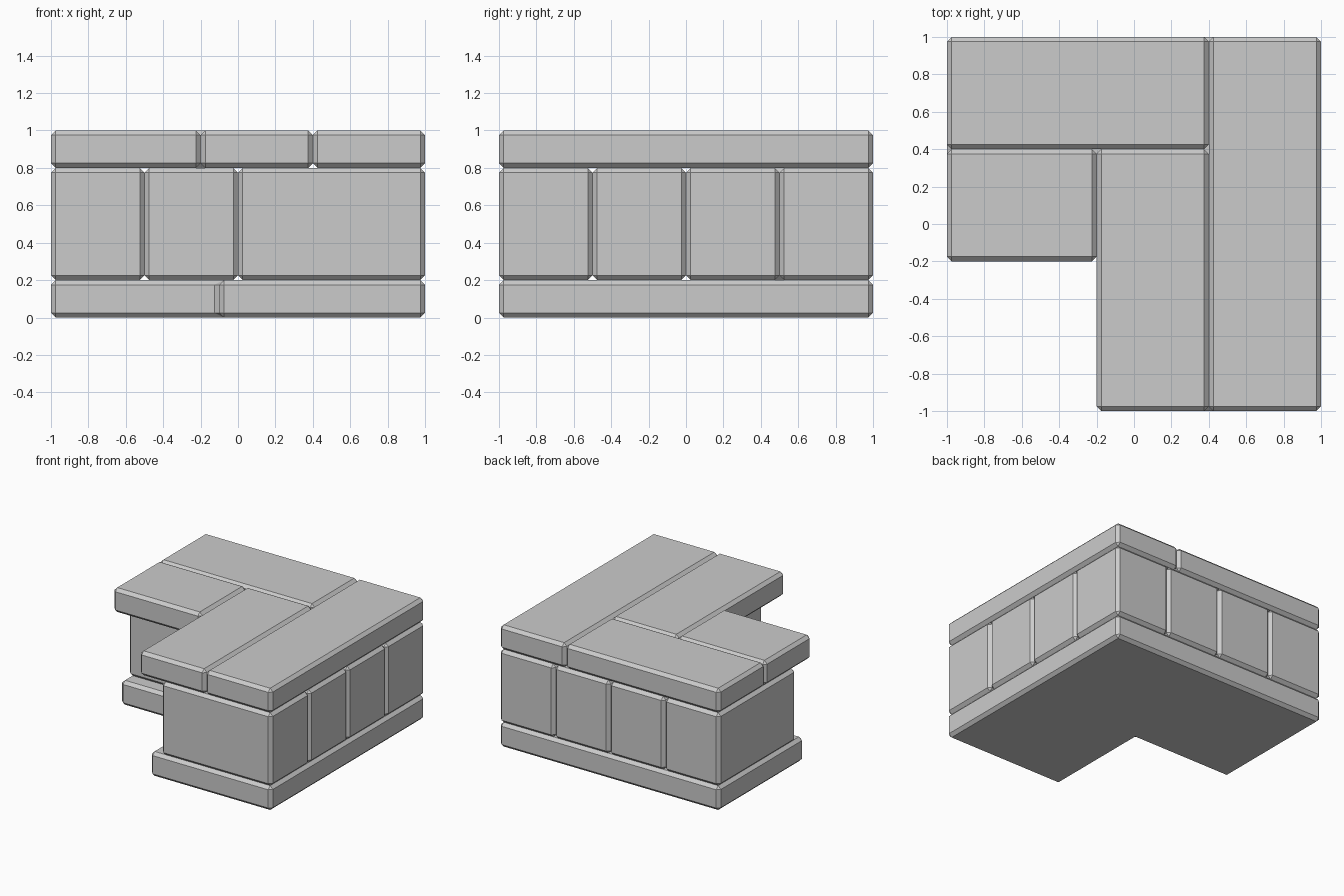
import bpy, bmesh

if "Cube" in bpy.data.objects:
    bpy.data.objects.remove(bpy.data.objects["Cube"])

BEVEL = 0.025


def stone(name, outline, z0, z1):
    """Extrude a plan outline into a stone with chamfered edges."""
    bm = bmesh.new()
    base = bm.faces.new([bm.verts.new((x, y, z0)) for x, y in outline])
    ext = bmesh.ops.extrude_face_region(bm, geom=[base], use_keep_orig=True)
    top = [v for v in ext["geom"] if isinstance(v, bmesh.types.BMVert)]
    bmesh.ops.translate(bm, verts=top, vec=(0, 0, z1 - z0))
    bmesh.ops.recalc_face_normals(bm, faces=bm.faces[:])
    bmesh.ops.bevel(bm, geom=bm.edges[:], offset=BEVEL, segments=1,
                    profile=0.5, affect='EDGES')
    mesh = bpy.data.meshes.new(name)
    bm.to_mesh(mesh)
    bm.free()
    obj = bpy.data.objects.new(name, mesh)
    bpy.context.collection.objects.link(obj)
    return obj


def block(name, x0, x1, y0, y1, z0, z1):
    return stone(name, [(x0, y0), (x1, y0), (x1, y1), (x0, y1)], z0, z1)


# L-shaped plinth in one piece
stone("base_plinth",
      [(-1, -0.1), (-0.1, -0.1), (-0.1, -1), (1, -1), (1, 1), (-1, 1)], 0, 0.2)

# Wall blocks: front leg, corner, left arm
wall = [
    (0, 1, -1, -0.5), (0, 1, -0.5, 0),
    (0, 1, 0, 0.5), (0, 0.5, 0.5, 1), (0.5, 1, 0.5, 1),
    (-0.5, 0, 0, 1), (-1, -0.5, 0, 1),
]
for i, b in enumerate(wall, 1):
    block(f"wall_block_{i}", *b, 0.2, 0.8)

# Overhanging cap slabs
caps = [
    (0.4, 1, -1, 1), (-0.2, 0.4, -1, 0.4),
    (-1, 0.4, 0.4, 1), (-1, -0.2, -0.2, 0.4),
]
for i, b in enumerate(caps, 1):
    block(f"cap_slab_{i}", *b, 0.8, 1.0)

- _ASSIGNED TASK_
Search the lines above for the string "geom", then show every one that has it.

- _ANSWER SPACE_
    ext = bmesh.ops.extrude_face_region(bm, geom=[base], use_keep_orig=True)
    top = [v for v in ext["geom"] if isinstance(v, bmesh.types.BMVert)]
    bmesh.ops.bevel(bm, geom=bm.edges[:], offset=BEVEL, segments=1,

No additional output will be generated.